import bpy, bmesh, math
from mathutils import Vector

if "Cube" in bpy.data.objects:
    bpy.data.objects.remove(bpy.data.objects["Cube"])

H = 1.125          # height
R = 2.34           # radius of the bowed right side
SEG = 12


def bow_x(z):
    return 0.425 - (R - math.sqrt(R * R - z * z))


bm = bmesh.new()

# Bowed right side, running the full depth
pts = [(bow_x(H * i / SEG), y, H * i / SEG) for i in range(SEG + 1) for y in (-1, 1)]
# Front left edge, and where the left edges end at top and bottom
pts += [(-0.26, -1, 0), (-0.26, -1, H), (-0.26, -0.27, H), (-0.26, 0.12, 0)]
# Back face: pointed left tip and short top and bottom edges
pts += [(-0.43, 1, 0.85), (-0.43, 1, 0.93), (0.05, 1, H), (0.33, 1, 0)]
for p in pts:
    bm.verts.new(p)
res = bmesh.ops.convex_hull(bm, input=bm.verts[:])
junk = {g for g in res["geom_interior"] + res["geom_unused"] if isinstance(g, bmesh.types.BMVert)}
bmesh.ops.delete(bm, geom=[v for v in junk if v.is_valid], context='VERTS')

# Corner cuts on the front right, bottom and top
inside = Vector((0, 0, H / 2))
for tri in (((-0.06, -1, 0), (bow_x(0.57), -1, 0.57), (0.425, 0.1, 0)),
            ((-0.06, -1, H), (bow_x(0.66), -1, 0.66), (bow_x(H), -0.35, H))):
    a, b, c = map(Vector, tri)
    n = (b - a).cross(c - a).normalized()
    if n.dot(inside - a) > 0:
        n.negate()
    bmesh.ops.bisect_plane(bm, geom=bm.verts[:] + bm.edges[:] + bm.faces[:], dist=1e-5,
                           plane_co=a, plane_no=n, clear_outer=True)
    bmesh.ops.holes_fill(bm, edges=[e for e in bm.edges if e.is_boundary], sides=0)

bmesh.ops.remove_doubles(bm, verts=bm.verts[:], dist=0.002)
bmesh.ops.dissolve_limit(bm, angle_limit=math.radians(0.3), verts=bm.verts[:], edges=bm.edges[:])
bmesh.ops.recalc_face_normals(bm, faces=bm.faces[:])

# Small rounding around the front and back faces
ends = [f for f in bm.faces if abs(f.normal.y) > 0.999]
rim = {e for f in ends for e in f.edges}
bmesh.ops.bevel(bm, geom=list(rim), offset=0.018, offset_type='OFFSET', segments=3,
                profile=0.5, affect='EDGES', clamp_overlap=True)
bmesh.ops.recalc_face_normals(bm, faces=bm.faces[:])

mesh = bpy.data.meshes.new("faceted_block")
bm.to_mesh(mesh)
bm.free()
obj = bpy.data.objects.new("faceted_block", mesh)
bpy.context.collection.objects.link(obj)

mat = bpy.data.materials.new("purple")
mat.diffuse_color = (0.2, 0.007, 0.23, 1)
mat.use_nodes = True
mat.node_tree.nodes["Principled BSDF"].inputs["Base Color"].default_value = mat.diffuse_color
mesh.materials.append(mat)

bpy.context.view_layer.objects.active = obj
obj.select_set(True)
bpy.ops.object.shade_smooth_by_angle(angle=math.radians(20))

++++

Reprint exactly the lines above that start at the one with "bmesh.ops.remove_doubles(bm, verts=bm.verts[:], dist=0.002)" and end at the one with "mesh.materials.append(mat)", keeping both and adding none.

• _Response to the exercise_:
bmesh.ops.remove_doubles(bm, verts=bm.verts[:], dist=0.002)
bmesh.ops.dissolve_limit(bm, angle_limit=math.radians(0.3), verts=bm.verts[:], edges=bm.edges[:])
bmesh.ops.recalc_face_normals(bm, faces=bm.faces[:])

# Small rounding around the front and back faces
ends = [f for f in bm.faces if abs(f.normal.y) > 0.999]
rim = {e for f in ends for e in f.edges}
bmesh.ops.bevel(bm, geom=list(rim), offset=0.018, offset_type='OFFSET', segments=3,
                profile=0.5, affect='EDGES', clamp_overlap=True)
bmesh.ops.recalc_face_normals(bm, faces=bm.faces[:])

mesh = bpy.data.meshes.new("faceted_block")
bm.to_mesh(mesh)
bm.free()
obj = bpy.data.objects.new("faceted_block", mesh)
bpy.context.collection.objects.link(obj)

mat = bpy.data.materials.new("purple")
mat.diffuse_color = (0.2, 0.007, 0.23, 1)
mat.use_nodes = True
mat.node_tree.nodes["Principled BSDF"].inputs["Base Color"].default_value = mat.diffuse_color
mesh.materials.append(mat)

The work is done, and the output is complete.